This fame—money—power trifecta would be unlikely for a fifth generation American from Tennessee. But for an Austrian immigrant? Miraculous. Boil off the luck and you are still left with an inspiring story of drive, hard work and determination. Yes, and he married a Kennedy, or rather, a Kennedy married him. As the world becomes more competitive, we could all use a dose of Arnold’s focus formula and, as the Austrians would say, chutzpe.

Disclaimer. That thing he did, with the maid, even besting Woody Allen and Bill Clinton for creepiness? You just have to minus the sexual misconduct, or we’d have no icons at all. Even Albert Einstein screwed around.

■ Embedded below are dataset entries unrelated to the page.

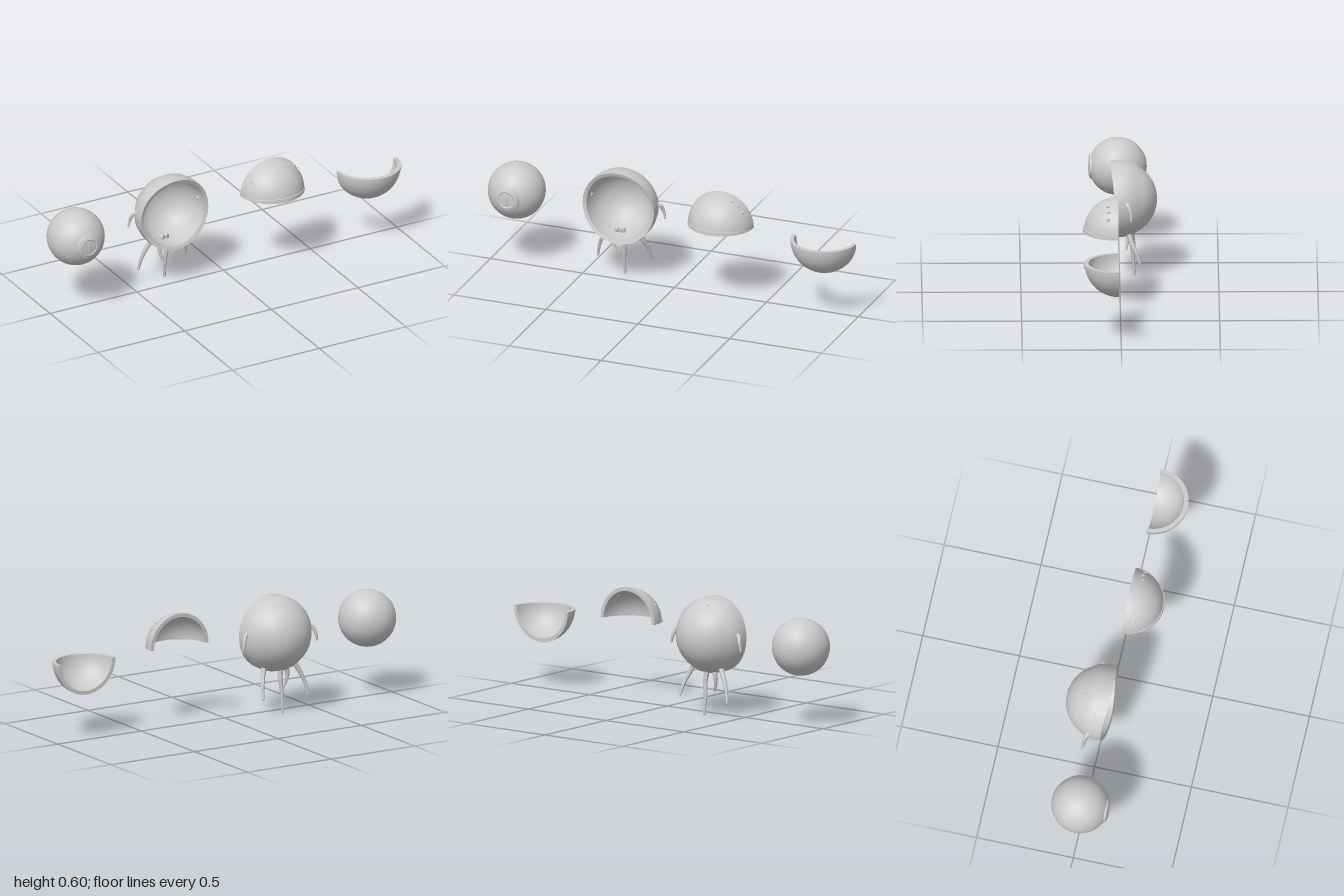
import * as THREE from 'three';
import { toCreasedNormals } from 'three/addons/utils/BufferGeometryUtils.js';

const smooth = new THREE.MeshStandardMaterial({ color: 0xcccccc, side: THREE.DoubleSide });
const flat = new THREE.MeshStandardMaterial({ color: 0xcccccc, flatShading: true });

function add(parent, name, geometry, material = smooth) {
  const mesh = new THREE.Mesh(geometry, material);
  mesh.name = name;
  parent.add(mesh);
  return mesh;
}

function arc(radius, from, to, steps) {
  return Array.from({ length: steps + 1 }, (_, i) => {
    const t = from + (to - from) * i / steps;
    return new THREE.Vector2(Math.max(0, radius * Math.sin(t)), -radius * Math.cos(t));
  });
}

// Lathe turned so that its axis points to the front
const latheZ = (points, segments) => new THREE.LatheGeometry(points, segments).rotateX(Math.PI / 2);

// Quarter-sphere lid: a closed wall section swept between poles on the x axis
function lidGeometry() {
  const section = [[0, 0.178], [0.12, 0.178], [0.13, 0.173]];
  const steps = 10, sweep = 28;
  for (let i = 1; i <= steps; i++) section.push([0.13 + (Math.PI / 2 - 0.13) * i / steps, 0.173]);
  for (let i = steps; i >= 0; i--) section.push([Math.PI / 2 * i / steps, 0.154]);
  const n = section.length, pos = [], index = [];
  for (let i = 0; i <= sweep; i++) {
    const b = (i / sweep - 0.5) * Math.PI;
    for (const [a, r] of section) {
      const rr = r > 0.175 ? 0.173 + 0.005 * Math.cos(b) : r;
      pos.push(rr * Math.sin(b), rr * Math.cos(b) * Math.sin(a), rr * Math.cos(b) * Math.cos(a));
    }
  }
  for (let i = 0; i < sweep; i++) for (let j = 0; j < n; j++) {
    const k = (j + 1) % n, p = i * n, q = p + n;
    index.push(p + j, q + j, q + k, p + j, q + k, p + k);
  }
  const g = new THREE.BufferGeometry();
  g.setAttribute('position', new THREE.Float32BufferAttribute(pos, 3));
  g.setIndex(index);
  return toCreasedNormals(g, 0.6);
}

// Faceted lump set through a wall, facing outward along its direction
function wart(parent, direction, radius, size) {
  const mesh = add(parent, 'wart', new THREE.IcosahedronGeometry(1, 0), flat);
  mesh.position.set(...direction).setLength(radius);
  mesh.lookAt(mesh.position.clone().multiplyScalar(2));
  mesh.scale.set(size, size * 0.65, 0.017);
}

// Tapered six-sided tentacle along a curve
function tentacle(parent, name, points, radius) {
  const curve = new THREE.CatmullRomCurve3(points.map(p => new THREE.Vector3(...p)));
  const rings = 6, sides = 6;
  const g = new THREE.TubeGeometry(curve, rings, 1, sides);
  const pos = g.attributes.position, v = new THREE.Vector3();
  for (let i = 0; i <= rings; i++) {
    const c = curve.getPointAt(i / rings);
    const r = radius * (1 - 0.58 * i / rings);
    for (let j = 0; j <= sides; j++) {
      const k = i * (sides + 1) + j;
      v.fromBufferAttribute(pos, k).sub(c).multiplyScalar(r).add(c);
      pos.setXYZ(k, v.x, v.y, v.z);
    }
  }
  add(parent, name, g, flat);
  for (const [t, r] of [[0, radius], [1, radius * 0.42]]) {
    const cap = add(parent, name + 'End', new THREE.IcosahedronGeometry(r * 0.95, 0), flat);
    cap.position.copy(curve.getPointAt(t));
  }
}

function group(parent, name, x, y, z) {
  const g = new THREE.Group();
  g.name = name;
  g.position.set(x, y, z);
  parent.add(g);
  return g;
}

export function createModel() {
  const model = new THREE.Group();
  model.name = 'eyeParts';

  // Eyeball with a raised iris and a slit pupil
  const eye = group(model, 'eyeball', -0.855, 0.405, 0.005);
  const profile = arc(0.147, 0, Math.PI - 0.45, 22);
  for (const [r, z] of [[0.062, 0.141], [0.044, 0.148], [0.039, 0.145], [0.02, 0.147], [0, 0.147]])
    profile.push(new THREE.Vector2(r, z));
  add(eye, 'eyeballSurface', toCreasedNormals(latheZ(profile, 36), 0.5));
  const pupil = add(eye, 'pupil', new THREE.SphereGeometry(1, 12, 8));
  pupil.scale.set(0.008, 0.034, 0.004);
  pupil.position.z = 0.146;

  // Hollow socket, open to the front, its rim swept back at the sides
  const socket = group(model, 'socket', -0.295, 0.404, 0);
  const wall = [
    ...arc(0.19, 0, 1.1, 7),
    ...[[0.186, -0.06], [0.194, -0.025], [0.195, 0.01], [0.194, 0.046], [0.176, 0.04], [0.176, 0]]
      .map(p => new THREE.Vector2(...p)),
    ...arc(0.172, 1.45, 0, 9),
  ];
  const shell = latheZ(wall, 32);
  const pos = shell.attributes.position;
  for (let i = 0; i < pos.count; i++) {
    const x = pos.getX(i), y = pos.getY(i), z = pos.getZ(i);
    if (z > 0.02) pos.setZ(i, z - 0.02 * x * x / (x * x + y * y));
  }
  add(socket, 'socketShell', toCreasedNormals(shell, 0.6));
  const socketWarts = [
    [0.12, 0.148, -0.02], [0.06, 0.165, -0.05], [0.16, 0.085, -0.02],
    [0.03, 0.16, -0.08],
  ];
  for (const [x, y, z] of socketWarts)
    for (const s of [-1, 1]) wart(socket, [s * x, y, z], 0.182, 0.015);

  // Tentacles below and beside the socket
  const bottom = [
    [[-0.085, -0.15, -0.05], [-0.115, -0.2, -0.06], [-0.14, -0.26, -0.07], [-0.153, -0.325, -0.08]],
    [[-0.035, -0.15, -0.045], [-0.05, -0.2, -0.045], [-0.048, -0.24, -0.04], [-0.035, -0.28, -0.033]],
    [[-0.008, -0.15, -0.05], [0.002, -0.22, -0.06], [-0.005, -0.31, -0.068], [-0.003, -0.398, -0.077]],
    [[0.088, -0.15, -0.045], [0.105, -0.2, -0.06], [0.122, -0.25, -0.083], [0.13, -0.31, -0.104]],
  ];
  bottom.forEach(points => tentacle(socket, 'bottomTentacle', points, 0.015));
  for (const s of [-1, 1])
    tentacle(socket, 'sideTentacle',
      [[s * 0.17, 0.025, -0.03], [s * 0.198, 0.02, -0.042], [s * 0.213, -0.015, -0.056], [s * 0.222, -0.055, -0.057]], 0.013);

  // Upper and lower lids
  const lid = lidGeometry();
  const upper = group(model, 'upperLid', 0.263, 0.405, 0.011);
  add(upper, 'upperLidShell', lid);
  for (const [x, y, z, size] of [
    [0.134, 0.095, 0.05, 0.017], [-0.134, 0.095, 0.05, 0.017],
    [0.075, 0.148, 0.054, 0.011], [-0.075, 0.148, 0.054, 0.011], [0.11, 0.13, 0.05, 0.012],
  ]) wart(upper, [x, y, z], 0.166, size);

  const lower = group(model, 'lowerLid', 0.82, 0.405, 0.011);
  add(lower, 'lowerLidShell', lid).rotation.z = Math.PI;

  return model;
}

The Rope-A-Dopers

Let us celebrate Muhammad Ali once again,and his student, Ronald Reagan, this time for their use of the “rope-a-dope,” which reminds us that sometimes, brute force tactics should be avoided. Ali flummoxed George Foreman, tricking his opponent into depleting his energy and giving him a taste of the canvas.

Ronald Reagan’s tough talk and threats to build an expensive missile shield flummoxed the Soviets when they had already maxed out their credit card. Reagan was “putting pressure on us—to exhaust us,” said Gorbachev.

The tactic still works. Osama bin Laden? In the end, punched out and burned out, holed up in a dull compound without air conditioning for six years , slurping “natural Viagra” oat syrup , dyeing his beard with Just for Men, communicating by snail mail, and watching an ancient 14” thick screen portable TV in a sparse room filled with dangling wires. Worse, his wives were feuding like fundamentalist Mormons.

Where was the finger-wagging dirty bomber, who in 1998, ridiculed “the weakness of the American soldier?” Where was the pitched battle with his army of chanting Jihadist warriors that starred in his videos? Rope-a-doped.

Donald Trump 1.0

For a few short years, he was a role model for the young and ambitious on the make in New York. I’ll admit, even then he was called obnoxious, overrated, and showed early signs of his now-legendary narcissism. But he had vision, he had vitality, he had flair.  By 1972, he was reportedly worth $200 million and not yet thirty.

In the bars and conference rooms of Manhattan, young men bellowed that they wanted to be like Donald Trump. They said it to one another, not just to women when trying to get laid.

Even before the various towers Trump, he altered the face of the City. He virtually rebuilt the old Commodore Hotel at Grand Central, transforming it into the Grand Hyatt. The remake was so dramatic even the hotel hookers were confused because they couldn’t find the johns’ rooms after the remodeling.  

The NY real estate establishment declined to rescue the failing renovation of Central Parks’ cherished Wollman Rink, but Trump stepped forward and brought it in under budget. He jump-started the Javits Convention Center. He married an athletic and capable Czech beauty, Ivana. (Since wives, unlike hotels, cannot be renovated, he’s had to replace them twice; in between, he rented).

Wouldn’t it be great if Donald fired himself, quit his show and his business-fetish clothing line and devoted his time to rebuilding and storm-proofing the five boroughs, free of charge? After all, he built his own fortune with government help and heavy debt, so he knows just what to do. He could go  from Celebrity Apprentice to Sorcerer’s Apprentice and stop the flooding.

Probably not gonna happen. Unless his kids come out from under his comb-over and stage an intervention, I’ll take my inspiration from 70′s Trump.

Mitchell J. Posner